Youth Empowerment & Human Development Initiative (YEHDI), Kano, Nigeria

Senator John Kerry, Chair, Foreign Relations Committee
Senator Richard Lugar, Ranking Member, Foreign Relations Committee
Senator Inouye, Chair, Appropriations Committee
Senator Leahy, Chair, State, Foreign Operations Appropriations Subcommittee
Senator Gregg, Ranking Member, State, Foreign Operations Appropriations Subcommittee
Senator Tom Harkin, Chair, Labor, Health and Human Services Appropriations Subcommittee
Senator Richard Durbin, Majority Whip
Representative Nancy Pelosi, Speaker of the House
Representative Howard Berman, Chair, Foreign Affairs Committee
Representative Ileana Ros-Lehtinen, Ranking Member, Foreign Affairs Committee
Representative Waxman, Chair, Energy and Commerce Committee
Representative David Obey, Chair, Appropriations Committee
Representative Nita Lowey, Chair, State, Foreign Operations Appropriations Subcommittee
Representative Kay Granger, Ranking Member, State, Foreign Operations Appropriations Subcommittee
Representative José Serrano, Chair Financial Services Appropriations Subcommittee
Representative Donald Payne, Chair, Foreign Affairs Africa and Global Health
Representative Michael Castle
Representative Elijah Cummings
Representative Jesse Jackson, Jr.
Representative Barbara Lee
Representative Lucille Roybal-Allard
Ambassador Eric Goosby, Global AIDS Coordinator

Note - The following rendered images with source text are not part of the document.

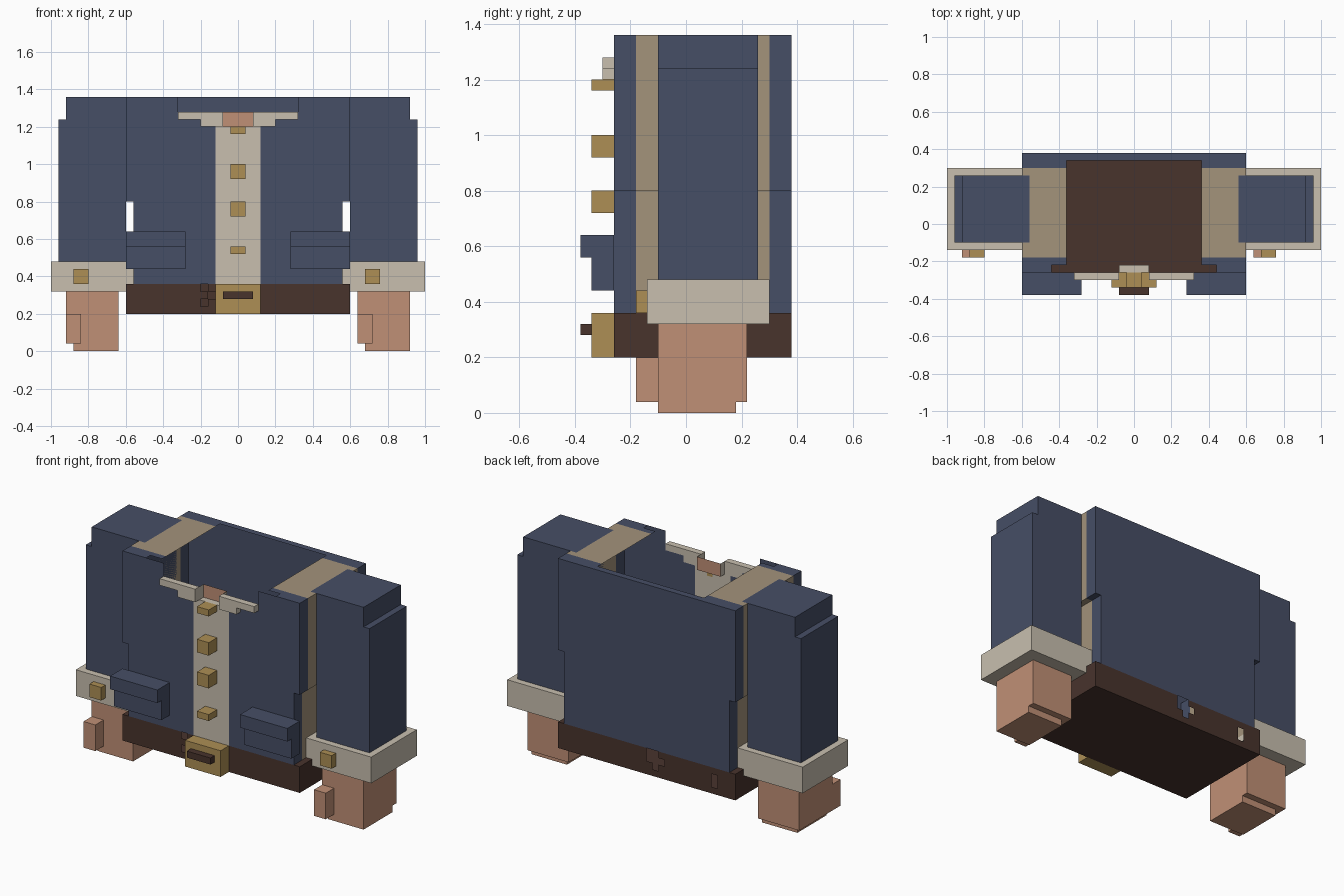
import bpy
import bmesh

if "Cube" in bpy.data.objects:
    bpy.data.objects.remove(bpy.data.objects["Cube"])

UNIT = 0.04      # size of one block
Y_SHIFT = 0.02   # the block grid sits half a block off centre in depth
HAND_SHIFT = -39  # the right hand repeats the left one, not mirrored


def linear(channel):
    c = channel / 255
    return c / 12.92 if c <= 0.04045 else ((c + 0.055) / 1.055) ** 2.4


def material(name, hex_code):
    rgb = [linear(c) for c in bytes.fromhex(hex_code)]
    mat = bpy.data.materials.new(name)
    mat.use_nodes = True
    mat.diffuse_color = (*rgb, 1)
    mat.node_tree.nodes["Principled BSDF"].inputs["Base Color"].default_value = (*rgb, 1)
    return mat


BLUE = material("navy cloth", "464E66")
TAN = material("tan strap", "A3937B")
CREAM = material("cream linen", "C8BFAF")
GOLD = material("brass", "AD8F55")
BROWN = material("dark leather", "48332C")
SKIN = material("skin", "C09076")


def add_block(bm, x, y, z):
    """Add a box from three (low, high) spans; an equal span gives one flat panel."""
    spans = (x, y, z)
    for axis in range(3):
        a, b = [i for i in range(3) if i != axis]
        if any(spans[i][0] == spans[i][1] for i in (a, b)):
            continue
        for side in sorted(set(spans[axis])):
            corners = []
            for i, j in ((0, 0), (1, 0), (1, 1), (0, 1)):
                p = [side] * 3
                p[a], p[b] = spans[a][i], spans[b][j]
                corners.append(bm.verts.new(
                    (p[0] * UNIT, p[1] * UNIT + Y_SHIFT, p[2] * UNIT)))
            bm.faces.new(corners)


def part(name, mat, blocks):
    bm = bmesh.new()
    for block in blocks:
        add_block(bm, *block)
    bmesh.ops.remove_doubles(bm, verts=bm.verts, dist=UNIT / 100)
    bmesh.ops.recalc_face_normals(bm, faces=bm.faces)
    mesh = bpy.data.meshes.new(name)
    bm.to_mesh(mesh)
    bm.free()
    mesh.materials.append(mat)
    bpy.context.collection.objects.link(bpy.data.objects.new(name, mesh))


def pair(name, mat, blocks):
    """Left part and its mirrored right twin."""
    part("left_" + name, mat, blocks)
    part("right_" + name, mat, [((-x[1], -x[0]), y, z) for x, y, z in blocks])


def repeat(name, mat, blocks):
    """Left part and a shifted right copy."""
    part("left_" + name, mat, blocks)
    part("right_" + name, mat,
         [((x[0] + HAND_SHIFT, x[1] + HAND_SHIFT), y, z) for x, y, z in blocks])


FRONT, BACK = (-7, -7), (9, 9)
UPPER, LOWER, BELT = (20, 34), (9, 20), (5, 9)

# Coat: open shell, slightly wider above the waist
part("coat_back", BLUE, [((-15, 15), BACK, UPPER), ((-14, 14), BACK, LOWER)])
pair("coat_front", BLUE, [
    ((8, 15), FRONT, UPPER), ((3, 14), FRONT, LOWER),
    ((3, 5), FRONT, (20, 30)), ((5, 8), FRONT, (20, 31))])
pair("coat_side", BLUE, [
    (x, y, z) for y in ((-7, -5), (7, 9))
    for x, z in (((15, 15), UPPER), ((14, 14), LOWER), ((14, 15), (20, 20)))])
pair("side_strap", TAN, [
    (x, (-5, 7), z)
    for x, z in (((15, 15), UPPER), ((14, 14), LOWER), ((14, 15), (20, 20)))])

# Shoulder tops around the neck opening
TOP = (34, 34)
part("coat_back_rim", BLUE, [((-9, 9), (8, 9), TOP)])
pair("coat_rim", BLUE, [
    ((9, 15), (7, 9), TOP), ((9, 15), (-6, -5), TOP),
    ((11, 15), (-7, -6), TOP), ((14, 15), (-3, 6), TOP)])
pair("shoulder_strap", TAN, [
    ((9, 14), (-5, 7), TOP), ((14, 15), (-5, -3), TOP), ((14, 15), (6, 7), TOP)])

# Shirt front, collar and neck
part("shirt_front", CREAM, [((-3, 3), FRONT, (9, 30)), ((-2, 2), (-7, -6), (30, 30))])
pair("collar", CREAM, [
    ((2, 5), (-8, -7), (30, 32)), ((5, 8), (-8, -7), (31, 32)),
    ((2, 2), (-7, -6), (30, 32))])
part("neck", SKIN, [((-2, 2), (-6, -6), (30, 32))])
for index, z in enumerate(((29, 30), (23, 25), (18, 20), (13, 14))):
    part(f"shirt_button_{index + 1}", GOLD, [((-1, 1), (-9, -7), z)])

# Pockets
pair("pocket", BLUE, [((7, 15), (-9, -7), (11, 14))])
pair("pocket_flap", BLUE, [((7, 15), (-10, -7), (14, 16))])


# Belt with small worn gaps
def belt_wall(y, gaps):
    return [((x, x + 1), y, (z, z + 1))
            for x in range(-15, 15) for z in range(*BELT) if (x, z) not in gaps]


front_gaps = {(-5, 8), (-4, 7), (-5, 6)}
back_gaps = {(-1, 8), (-2, 8), (-1, 7), (-2, 7), (-3, 7), (-2, 6), (-12, 7), (-12, 6)}
part("belt_front", BROWN, belt_wall(FRONT, front_gaps))
part("belt_back", BROWN, belt_wall(BACK, back_gaps))
pair("belt_side", BROWN, [((15, 15), (-7, 9), BELT), ((14, 15), (-7, 9), (9, 9))])
part("belt_base", BROWN, [((-15, 15), (-7, 9), (5, 5))])
part("buckle", GOLD, [((-3, 3), (-9, -7), BELT)])
part("buckle_prong", BROWN, [((-2, 2), (-10, -9), (7, 8))])

# Arms
pair("sleeve", BLUE, [((15, 24), (-3, 6), (12, 31))])
pair("sleeve_top", BLUE, [((15, 23), (-3, 6), (31, 34))])
pair("cuff", CREAM, [((14, 25), (-4, 7), (8, 12))])
repeat("cuff_button", GOLD, [((17, 19), (-5, -4), (9, 11))])
repeat("hand", SKIN, [((16, 23), (-3, 5), (1, 8))])
repeat("fingertips", SKIN, [((17, 23), (-3, 4), (0, 1))])
repeat("thumb", SKIN, [((16, 18), (-5, -3), (1, 5))])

Prevention Is Our Cure

Brandywine Counseling is on the air with some new radio public service announcements. These PSA's are a companion to our billboards warning of the dangers of drinking while pregnant. It's all part of our campaign to prevent Fetal Alcohol Spectrum Disorders here in Delaware.

Here's the text of our English ad:

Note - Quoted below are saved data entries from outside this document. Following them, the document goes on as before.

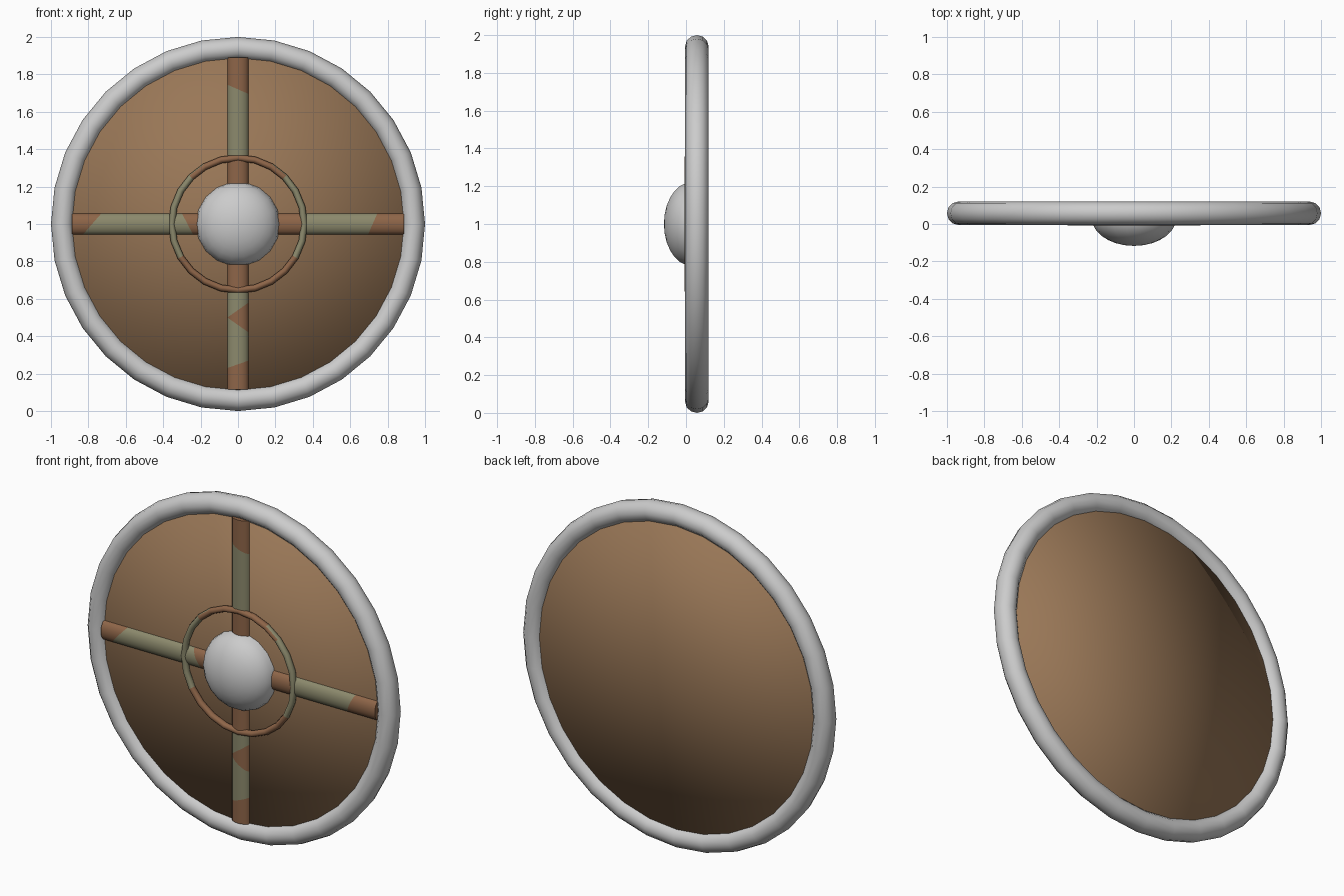
import bpy, bmesh, math

if "Cube" in bpy.data.objects:
    bpy.data.objects.remove(bpy.data.objects["Cube"])


def material(name, rgb):
    m = bpy.data.materials.new(name)
    m.diffuse_color = (*rgb, 1.0)
    m.use_nodes = True
    m.node_tree.nodes["Principled BSDF"].inputs["Base Color"].default_value = m.diffuse_color
    return m


STEEL = material("pale steel", (0.60, 0.60, 0.60))
WOOD = material("brown wood", (0.32, 0.185, 0.095))
COPPER = material("brown copper", (0.27, 0.13, 0.065))
PATINA = material("green patina", (0.26, 0.25, 0.15))
CZ = 1.0  # height of the shield centre


def finish(bm, name, mats):
    bmesh.ops.recalc_face_normals(bm, faces=bm.faces[:])
    for f in bm.faces:
        f.smooth = True
    me = bpy.data.meshes.new(name)
    bm.to_mesh(me)
    bm.free()
    for m in mats:
        me.materials.append(m)
    ob = bpy.data.objects.new(name, me)
    bpy.context.collection.objects.link(ob)
    return ob


def revolve(name, profile, n, mats, closed=False, rule=None):
    """Spin (radius, y) points around the y axis through the shield centre."""
    bm = bmesh.new()
    rings = []
    for r, y in profile:
        if r < 1e-6:
            rings.append([bm.verts.new((0, y, CZ))] * n)
        else:
            rings.append([bm.verts.new((r * math.cos(math.tau * i / n), y,
                                        CZ + r * math.sin(math.tau * i / n)))
                          for i in range(n)])
    pairs = list(zip(rings, rings[1:]))
    if closed:
        pairs.append((rings[-1], rings[0]))
    for a, b in pairs:
        for i in range(n):
            j = (i + 1) % n
            vs = list(dict.fromkeys((a[i], a[j], b[j], b[i])))
            f = bm.faces.new(vs)
            if rule:
                f.material_index = rule(f.calc_center_median())
    return finish(bm, name, mats)


def oval(r, y, a, b, n):
    return [(r + a * math.cos(math.tau * i / n), y + b * math.sin(math.tau * i / n))
            for i in range(n)]


# Rim: thick round tube
revolve("rim", oval(0.94, 0.0575, 0.06, 0.0625, 12), 32, [STEEL], closed=True)

# Board: thin disc, softly shaded over its edge
revolve("board", [(0, 0.028), (0.93, 0.028), (0.93, 0.088), (0, 0.088)], 32, [WOOD])

# Boss: flattened half dome
dome = [(0.225 * math.sin(math.pi / 2 * i / 7), 0.03 - 0.147 * math.cos(math.pi / 2 * i / 7))
        for i in range(8)]
boss = revolve("boss", dome + [(0.2, 0.045), (0, 0.045)], 18, [STEEL])

# Ring around the boss: patina on its left and right sides
revolve("ring", oval(0.354, 0.012, 0.018, 0.02, 8), 24, [COPPER, PATINA], closed=True,
        rule=lambda c: 1 if abs(c.x) > 0.22 and c.z - CZ > -0.2 else 0)


def bar(name, vertical, stations):
    """Half-round bar; stations are (position, slant, colour of the next section)."""
    bm = bmesh.new()
    n, loops = 8, []
    for t, slant, _ in stations:
        loop = []
        for k in range(n + 1):
            c, s = math.cos(math.pi * k / n), math.sin(math.pi * k / n)
            side, along, y = 0.057 * c, t + slant * c, 0.034 - 0.036 * s
            loop.append(bm.verts.new((side, y, CZ + along) if vertical
                                     else (along, y, CZ + side)))
        loops.append(loop)
    for a, b, st in zip(loops, loops[1:], stations):
        for k in range(n):
            bm.faces.new((a[k], a[k + 1], b[k + 1], b[k])).material_index = st[2]
        bm.faces.new((a[0], a[-1], b[-1], b[0])).material_index = st[2]
    bm.faces.new(loops[0]).material_index = stations[0][2]
    bm.faces.new(loops[-1]).material_index = stations[-2][2]
    return finish(bm, name, [COPPER, PATINA])


# Crossed bars with slanted patches of patina
bars = [
    bar("upright_bar", True, [(-0.885, 0, 0), (-0.75, 0.02, 1), (-0.54, -0.04, 0),
                              (-0.46, 0.04, 1), (-0.36, 0, 0), (0.36, 0, 1),
                              (0.72, -0.025, 0), (0.89, 0, 0)]),
    bar("cross_bar", False, [(-0.887, 0, 0), (-0.78, 0.05, 1), (-0.27, -0.03, 0),
                             (0.36, 0, 1), (0.72, 0.025, 0), (0.887, 0, 0)]),
]

# Keep the bar ends and edges crisp
for ob in bars + [boss]:
    bpy.ops.object.select_all(action='DESELECT')
    ob.select_set(True)
    bpy.context.view_layer.objects.active = ob
    bpy.ops.object.shade_smooth_by_angle(angle=math.radians(40))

Every expectant parent's wish list...
  • 2 arms
  • 2 legs
  • Bright eyes
If you drink while pregnant, add on...
  • Facial abnormalities
  • Learning disabilities
  • Behavioral problems
  • Physical defects
  • Growth retardation
Don’t drink if you are pregnant or planning to be.
Brought to you by Brandywine Counseling.
Prevention is our cure.

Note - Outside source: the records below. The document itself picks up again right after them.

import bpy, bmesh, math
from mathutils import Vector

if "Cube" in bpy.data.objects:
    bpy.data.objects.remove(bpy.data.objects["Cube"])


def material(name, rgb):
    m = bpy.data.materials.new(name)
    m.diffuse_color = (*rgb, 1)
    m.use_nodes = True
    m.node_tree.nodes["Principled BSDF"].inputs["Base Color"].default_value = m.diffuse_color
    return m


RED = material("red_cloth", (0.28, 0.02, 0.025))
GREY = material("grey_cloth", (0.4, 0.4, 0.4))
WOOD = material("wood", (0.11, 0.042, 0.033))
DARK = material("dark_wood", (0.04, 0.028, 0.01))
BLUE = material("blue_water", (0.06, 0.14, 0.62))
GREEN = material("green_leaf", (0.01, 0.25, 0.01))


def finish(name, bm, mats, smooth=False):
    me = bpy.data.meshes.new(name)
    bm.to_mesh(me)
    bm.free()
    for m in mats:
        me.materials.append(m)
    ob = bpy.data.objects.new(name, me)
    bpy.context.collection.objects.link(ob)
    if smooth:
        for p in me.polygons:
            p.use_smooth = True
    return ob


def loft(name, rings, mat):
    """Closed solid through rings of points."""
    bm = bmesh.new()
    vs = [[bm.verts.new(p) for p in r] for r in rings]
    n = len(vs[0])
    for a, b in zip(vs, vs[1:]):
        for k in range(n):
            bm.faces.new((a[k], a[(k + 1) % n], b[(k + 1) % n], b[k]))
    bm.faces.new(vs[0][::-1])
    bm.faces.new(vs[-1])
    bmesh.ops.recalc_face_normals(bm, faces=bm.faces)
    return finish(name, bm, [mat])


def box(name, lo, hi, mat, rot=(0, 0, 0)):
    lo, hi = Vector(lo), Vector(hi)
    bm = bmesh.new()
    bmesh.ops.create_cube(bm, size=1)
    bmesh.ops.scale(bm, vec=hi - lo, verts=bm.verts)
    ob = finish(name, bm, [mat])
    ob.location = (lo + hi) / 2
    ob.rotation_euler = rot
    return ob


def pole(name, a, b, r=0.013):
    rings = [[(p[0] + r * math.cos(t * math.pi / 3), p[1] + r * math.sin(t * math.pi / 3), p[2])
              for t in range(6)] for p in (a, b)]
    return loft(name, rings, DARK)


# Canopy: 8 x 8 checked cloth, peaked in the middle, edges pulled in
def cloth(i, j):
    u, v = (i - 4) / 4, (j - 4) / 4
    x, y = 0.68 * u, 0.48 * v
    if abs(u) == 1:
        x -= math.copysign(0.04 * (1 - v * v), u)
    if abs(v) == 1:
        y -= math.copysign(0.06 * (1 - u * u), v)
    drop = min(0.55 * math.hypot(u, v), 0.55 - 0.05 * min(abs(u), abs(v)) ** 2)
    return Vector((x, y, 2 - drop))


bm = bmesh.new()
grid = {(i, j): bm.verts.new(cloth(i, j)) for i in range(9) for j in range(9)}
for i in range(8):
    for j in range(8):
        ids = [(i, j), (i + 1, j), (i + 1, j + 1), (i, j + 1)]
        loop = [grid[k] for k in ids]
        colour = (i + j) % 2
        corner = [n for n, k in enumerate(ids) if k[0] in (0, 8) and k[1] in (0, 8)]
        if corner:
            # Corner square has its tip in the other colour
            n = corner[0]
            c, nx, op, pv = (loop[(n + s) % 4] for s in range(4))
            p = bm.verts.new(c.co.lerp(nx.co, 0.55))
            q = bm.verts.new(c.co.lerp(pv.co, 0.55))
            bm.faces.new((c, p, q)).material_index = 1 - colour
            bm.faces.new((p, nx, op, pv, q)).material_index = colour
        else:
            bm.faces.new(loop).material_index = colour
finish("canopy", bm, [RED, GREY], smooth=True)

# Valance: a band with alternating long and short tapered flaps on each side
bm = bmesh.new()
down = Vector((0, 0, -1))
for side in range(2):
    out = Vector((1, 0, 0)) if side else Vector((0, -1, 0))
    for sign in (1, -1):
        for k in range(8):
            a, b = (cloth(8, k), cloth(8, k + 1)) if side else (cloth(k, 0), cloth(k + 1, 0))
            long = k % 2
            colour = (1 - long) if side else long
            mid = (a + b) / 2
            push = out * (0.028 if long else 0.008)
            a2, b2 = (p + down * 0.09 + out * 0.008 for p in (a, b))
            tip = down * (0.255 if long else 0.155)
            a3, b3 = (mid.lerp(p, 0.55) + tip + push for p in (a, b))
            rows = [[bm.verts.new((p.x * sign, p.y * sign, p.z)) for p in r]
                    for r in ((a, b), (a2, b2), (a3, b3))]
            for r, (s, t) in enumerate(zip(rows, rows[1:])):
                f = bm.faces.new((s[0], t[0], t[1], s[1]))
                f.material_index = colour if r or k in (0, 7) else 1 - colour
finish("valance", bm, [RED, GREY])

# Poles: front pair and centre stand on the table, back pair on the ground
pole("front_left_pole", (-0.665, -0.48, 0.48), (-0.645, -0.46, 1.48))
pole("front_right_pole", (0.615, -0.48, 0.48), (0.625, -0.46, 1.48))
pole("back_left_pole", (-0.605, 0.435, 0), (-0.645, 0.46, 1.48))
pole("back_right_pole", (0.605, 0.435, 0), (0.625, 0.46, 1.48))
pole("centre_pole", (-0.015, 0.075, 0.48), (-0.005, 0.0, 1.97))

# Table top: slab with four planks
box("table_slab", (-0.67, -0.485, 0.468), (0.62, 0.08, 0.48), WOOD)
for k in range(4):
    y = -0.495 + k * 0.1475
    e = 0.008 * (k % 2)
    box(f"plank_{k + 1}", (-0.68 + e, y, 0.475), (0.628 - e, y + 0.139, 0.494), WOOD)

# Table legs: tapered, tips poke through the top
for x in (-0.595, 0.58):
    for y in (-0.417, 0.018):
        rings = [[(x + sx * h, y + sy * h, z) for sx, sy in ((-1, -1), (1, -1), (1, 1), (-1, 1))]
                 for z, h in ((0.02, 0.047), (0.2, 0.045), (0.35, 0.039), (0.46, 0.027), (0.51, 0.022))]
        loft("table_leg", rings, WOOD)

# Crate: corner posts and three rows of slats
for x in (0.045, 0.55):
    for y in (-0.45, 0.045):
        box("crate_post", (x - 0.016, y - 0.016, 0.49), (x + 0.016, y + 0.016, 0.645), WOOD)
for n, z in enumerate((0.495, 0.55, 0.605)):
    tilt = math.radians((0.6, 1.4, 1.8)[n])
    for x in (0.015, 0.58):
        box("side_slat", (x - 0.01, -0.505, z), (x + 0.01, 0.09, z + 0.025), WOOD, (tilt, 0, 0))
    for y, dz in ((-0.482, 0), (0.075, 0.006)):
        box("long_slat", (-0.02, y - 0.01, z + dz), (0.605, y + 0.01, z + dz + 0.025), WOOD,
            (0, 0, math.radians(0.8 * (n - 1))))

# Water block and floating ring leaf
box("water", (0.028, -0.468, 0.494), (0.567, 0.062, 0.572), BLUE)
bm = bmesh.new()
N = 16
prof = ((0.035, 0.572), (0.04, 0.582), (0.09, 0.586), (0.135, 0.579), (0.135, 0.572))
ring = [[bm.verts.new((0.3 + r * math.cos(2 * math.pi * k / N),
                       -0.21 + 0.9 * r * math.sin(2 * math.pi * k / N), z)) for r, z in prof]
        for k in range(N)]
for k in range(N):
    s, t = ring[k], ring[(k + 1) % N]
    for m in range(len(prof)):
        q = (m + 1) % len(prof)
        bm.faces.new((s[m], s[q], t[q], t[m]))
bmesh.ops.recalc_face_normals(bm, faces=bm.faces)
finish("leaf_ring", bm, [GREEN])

And here's the text of our Spanish ad:

Tu bebé se merece el mejor comienzo.
Si estás embarazada o estás pensando en tener un bebé, no bebas alcohol.
El alcohol puede dañar a tu bebé de por vida. Así que piensa antes de beber.
Brought to you by Brandywine Counseling.
Prevention is our cure.

Your baby deserves the best start.
Stop drinking alcohol if you’re pregnant or planning to be.
Alcohol can damage your baby for life. So think before you drink.